Could you copy, exactly as written, every line from the first line of the records through the one containing "const a = i"?

(Saved data entries)
- - -

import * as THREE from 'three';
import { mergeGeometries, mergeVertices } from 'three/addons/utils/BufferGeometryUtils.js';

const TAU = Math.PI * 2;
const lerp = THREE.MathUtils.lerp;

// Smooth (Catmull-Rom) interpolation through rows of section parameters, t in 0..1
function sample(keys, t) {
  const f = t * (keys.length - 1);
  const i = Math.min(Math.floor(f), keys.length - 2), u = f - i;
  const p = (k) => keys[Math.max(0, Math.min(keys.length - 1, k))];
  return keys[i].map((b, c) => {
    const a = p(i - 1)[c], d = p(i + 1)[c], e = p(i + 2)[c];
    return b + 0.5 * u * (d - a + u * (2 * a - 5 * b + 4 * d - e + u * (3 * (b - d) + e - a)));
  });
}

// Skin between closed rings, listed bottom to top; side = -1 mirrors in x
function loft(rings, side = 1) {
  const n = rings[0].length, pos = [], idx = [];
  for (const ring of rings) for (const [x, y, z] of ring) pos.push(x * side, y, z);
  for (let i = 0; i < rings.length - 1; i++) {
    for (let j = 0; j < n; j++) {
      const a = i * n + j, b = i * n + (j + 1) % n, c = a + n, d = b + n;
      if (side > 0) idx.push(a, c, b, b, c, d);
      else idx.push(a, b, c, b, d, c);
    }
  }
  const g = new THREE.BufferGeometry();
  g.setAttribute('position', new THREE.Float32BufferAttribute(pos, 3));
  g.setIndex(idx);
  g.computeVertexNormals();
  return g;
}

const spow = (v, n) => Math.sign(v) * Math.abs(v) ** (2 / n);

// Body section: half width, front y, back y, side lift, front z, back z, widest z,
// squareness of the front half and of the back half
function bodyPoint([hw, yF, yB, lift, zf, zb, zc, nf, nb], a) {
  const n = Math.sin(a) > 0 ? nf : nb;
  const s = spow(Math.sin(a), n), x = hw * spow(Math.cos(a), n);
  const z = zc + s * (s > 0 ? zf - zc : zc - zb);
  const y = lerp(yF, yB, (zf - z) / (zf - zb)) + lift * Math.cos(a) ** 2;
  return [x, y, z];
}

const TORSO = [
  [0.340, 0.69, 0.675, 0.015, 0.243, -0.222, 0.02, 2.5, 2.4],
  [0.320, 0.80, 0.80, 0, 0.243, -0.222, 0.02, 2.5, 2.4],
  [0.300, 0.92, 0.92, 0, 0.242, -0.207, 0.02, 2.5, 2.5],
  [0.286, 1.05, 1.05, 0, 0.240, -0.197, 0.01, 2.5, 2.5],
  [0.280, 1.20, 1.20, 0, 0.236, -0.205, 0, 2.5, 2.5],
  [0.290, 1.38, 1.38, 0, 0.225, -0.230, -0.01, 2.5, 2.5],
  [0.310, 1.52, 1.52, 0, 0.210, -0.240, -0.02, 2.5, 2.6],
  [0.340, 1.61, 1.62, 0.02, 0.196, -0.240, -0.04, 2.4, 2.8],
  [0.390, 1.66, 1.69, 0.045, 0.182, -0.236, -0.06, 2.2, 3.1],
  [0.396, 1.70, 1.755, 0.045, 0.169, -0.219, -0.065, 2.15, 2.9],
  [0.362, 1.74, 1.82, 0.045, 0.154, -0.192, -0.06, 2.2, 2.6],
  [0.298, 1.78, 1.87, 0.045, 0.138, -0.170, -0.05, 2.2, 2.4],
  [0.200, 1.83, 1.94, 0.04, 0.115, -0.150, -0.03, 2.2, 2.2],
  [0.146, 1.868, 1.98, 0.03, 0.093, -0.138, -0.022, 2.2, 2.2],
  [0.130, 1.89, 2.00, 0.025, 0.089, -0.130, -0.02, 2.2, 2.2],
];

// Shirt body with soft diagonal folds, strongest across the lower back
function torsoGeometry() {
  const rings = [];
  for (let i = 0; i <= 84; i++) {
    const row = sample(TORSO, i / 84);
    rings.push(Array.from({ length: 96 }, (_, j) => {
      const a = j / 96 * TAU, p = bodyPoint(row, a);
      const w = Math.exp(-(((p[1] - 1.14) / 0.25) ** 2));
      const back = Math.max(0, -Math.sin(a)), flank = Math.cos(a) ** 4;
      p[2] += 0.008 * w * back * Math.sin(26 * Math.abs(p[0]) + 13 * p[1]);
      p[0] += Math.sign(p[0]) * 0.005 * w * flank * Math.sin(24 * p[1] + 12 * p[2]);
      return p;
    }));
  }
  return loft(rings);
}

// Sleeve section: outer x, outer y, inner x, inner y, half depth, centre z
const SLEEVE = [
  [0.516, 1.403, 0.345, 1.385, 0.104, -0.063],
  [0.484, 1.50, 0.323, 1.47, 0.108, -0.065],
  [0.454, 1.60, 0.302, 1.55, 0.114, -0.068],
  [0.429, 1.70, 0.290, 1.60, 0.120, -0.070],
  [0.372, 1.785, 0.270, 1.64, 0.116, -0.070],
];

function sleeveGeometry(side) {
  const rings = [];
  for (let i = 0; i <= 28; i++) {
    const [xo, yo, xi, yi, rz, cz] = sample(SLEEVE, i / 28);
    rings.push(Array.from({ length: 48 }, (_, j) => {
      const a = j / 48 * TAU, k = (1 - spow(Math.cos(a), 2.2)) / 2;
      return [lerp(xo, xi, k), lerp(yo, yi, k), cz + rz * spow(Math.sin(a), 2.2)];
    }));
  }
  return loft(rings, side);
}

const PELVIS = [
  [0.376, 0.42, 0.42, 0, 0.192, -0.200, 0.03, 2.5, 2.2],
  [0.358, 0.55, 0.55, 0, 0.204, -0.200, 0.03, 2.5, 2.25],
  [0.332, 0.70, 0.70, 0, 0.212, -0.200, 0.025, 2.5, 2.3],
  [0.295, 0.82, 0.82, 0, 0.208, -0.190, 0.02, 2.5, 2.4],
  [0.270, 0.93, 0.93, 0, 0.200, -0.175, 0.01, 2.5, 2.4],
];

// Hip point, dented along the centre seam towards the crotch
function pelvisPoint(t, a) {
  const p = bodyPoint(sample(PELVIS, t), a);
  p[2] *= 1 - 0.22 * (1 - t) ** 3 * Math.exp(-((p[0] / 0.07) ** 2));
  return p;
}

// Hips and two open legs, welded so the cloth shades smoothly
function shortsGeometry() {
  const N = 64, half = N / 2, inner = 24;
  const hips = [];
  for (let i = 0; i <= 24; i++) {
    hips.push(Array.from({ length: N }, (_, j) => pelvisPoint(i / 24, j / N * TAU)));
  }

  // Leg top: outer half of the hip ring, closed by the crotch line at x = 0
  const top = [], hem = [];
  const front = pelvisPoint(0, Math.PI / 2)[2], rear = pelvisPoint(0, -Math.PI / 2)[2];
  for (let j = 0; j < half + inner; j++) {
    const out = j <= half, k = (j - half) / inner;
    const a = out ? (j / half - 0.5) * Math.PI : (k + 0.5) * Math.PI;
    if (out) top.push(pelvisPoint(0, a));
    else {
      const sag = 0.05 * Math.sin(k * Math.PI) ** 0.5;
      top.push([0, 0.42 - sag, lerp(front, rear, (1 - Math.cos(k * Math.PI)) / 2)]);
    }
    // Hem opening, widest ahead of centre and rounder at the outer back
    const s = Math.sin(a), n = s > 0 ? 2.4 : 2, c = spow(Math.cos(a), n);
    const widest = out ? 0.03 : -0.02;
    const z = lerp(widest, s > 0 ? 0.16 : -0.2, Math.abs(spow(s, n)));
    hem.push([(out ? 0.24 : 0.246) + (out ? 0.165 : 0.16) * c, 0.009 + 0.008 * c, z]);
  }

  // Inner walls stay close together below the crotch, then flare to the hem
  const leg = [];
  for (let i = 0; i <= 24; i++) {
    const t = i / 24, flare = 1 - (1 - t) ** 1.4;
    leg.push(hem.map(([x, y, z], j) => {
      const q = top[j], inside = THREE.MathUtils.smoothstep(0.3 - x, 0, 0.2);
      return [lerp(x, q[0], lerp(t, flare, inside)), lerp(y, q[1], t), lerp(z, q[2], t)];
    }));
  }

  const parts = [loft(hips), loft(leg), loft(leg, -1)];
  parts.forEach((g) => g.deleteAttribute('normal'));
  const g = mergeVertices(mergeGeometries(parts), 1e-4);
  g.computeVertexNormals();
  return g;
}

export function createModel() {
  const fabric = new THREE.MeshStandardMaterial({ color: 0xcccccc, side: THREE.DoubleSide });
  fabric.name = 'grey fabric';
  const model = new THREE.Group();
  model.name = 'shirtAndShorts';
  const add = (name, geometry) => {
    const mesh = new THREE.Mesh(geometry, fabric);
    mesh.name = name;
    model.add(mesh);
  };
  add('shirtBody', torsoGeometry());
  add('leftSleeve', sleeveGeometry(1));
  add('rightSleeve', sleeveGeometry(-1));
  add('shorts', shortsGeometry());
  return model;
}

- - -

### Written response
import * as THREE from 'three';
import { mergeGeometries, mergeVertices } from 'three/addons/utils/BufferGeometryUtils.js';

const TAU = Math.PI * 2;
const lerp = THREE.MathUtils.lerp;

// Smooth (Catmull-Rom) interpolation through rows of section parameters, t in 0..1
function sample(keys, t) {
  const f = t * (keys.length - 1);
  const i = Math.min(Math.floor(f), keys.length - 2), u = f - i;
  const p = (k) => keys[Math.max(0, Math.min(keys.length - 1, k))];
  return keys[i].map((b, c) => {
    const a = p(i - 1)[c], d = p(i + 1)[c], e = p(i + 2)[c];
    return b + 0.5 * u * (d - a + u * (2 * a - 5 * b + 4 * d - e + u * (3 * (b - d) + e - a)));
  });
}

// Skin between closed rings, listed bottom to top; side = -1 mirrors in x
function loft(rings, side = 1) {
  const n = rings[0].length, pos = [], idx = [];
  for (const ring of rings) for (const [x, y, z] of ring) pos.push(x * side, y, z);
  for (let i = 0; i < rings.length - 1; i++) {
    for (let j = 0; j < n; j++) {
      const a = i * n + j, b = i * n + (j + 1) % n, c = a + n, d = b + n;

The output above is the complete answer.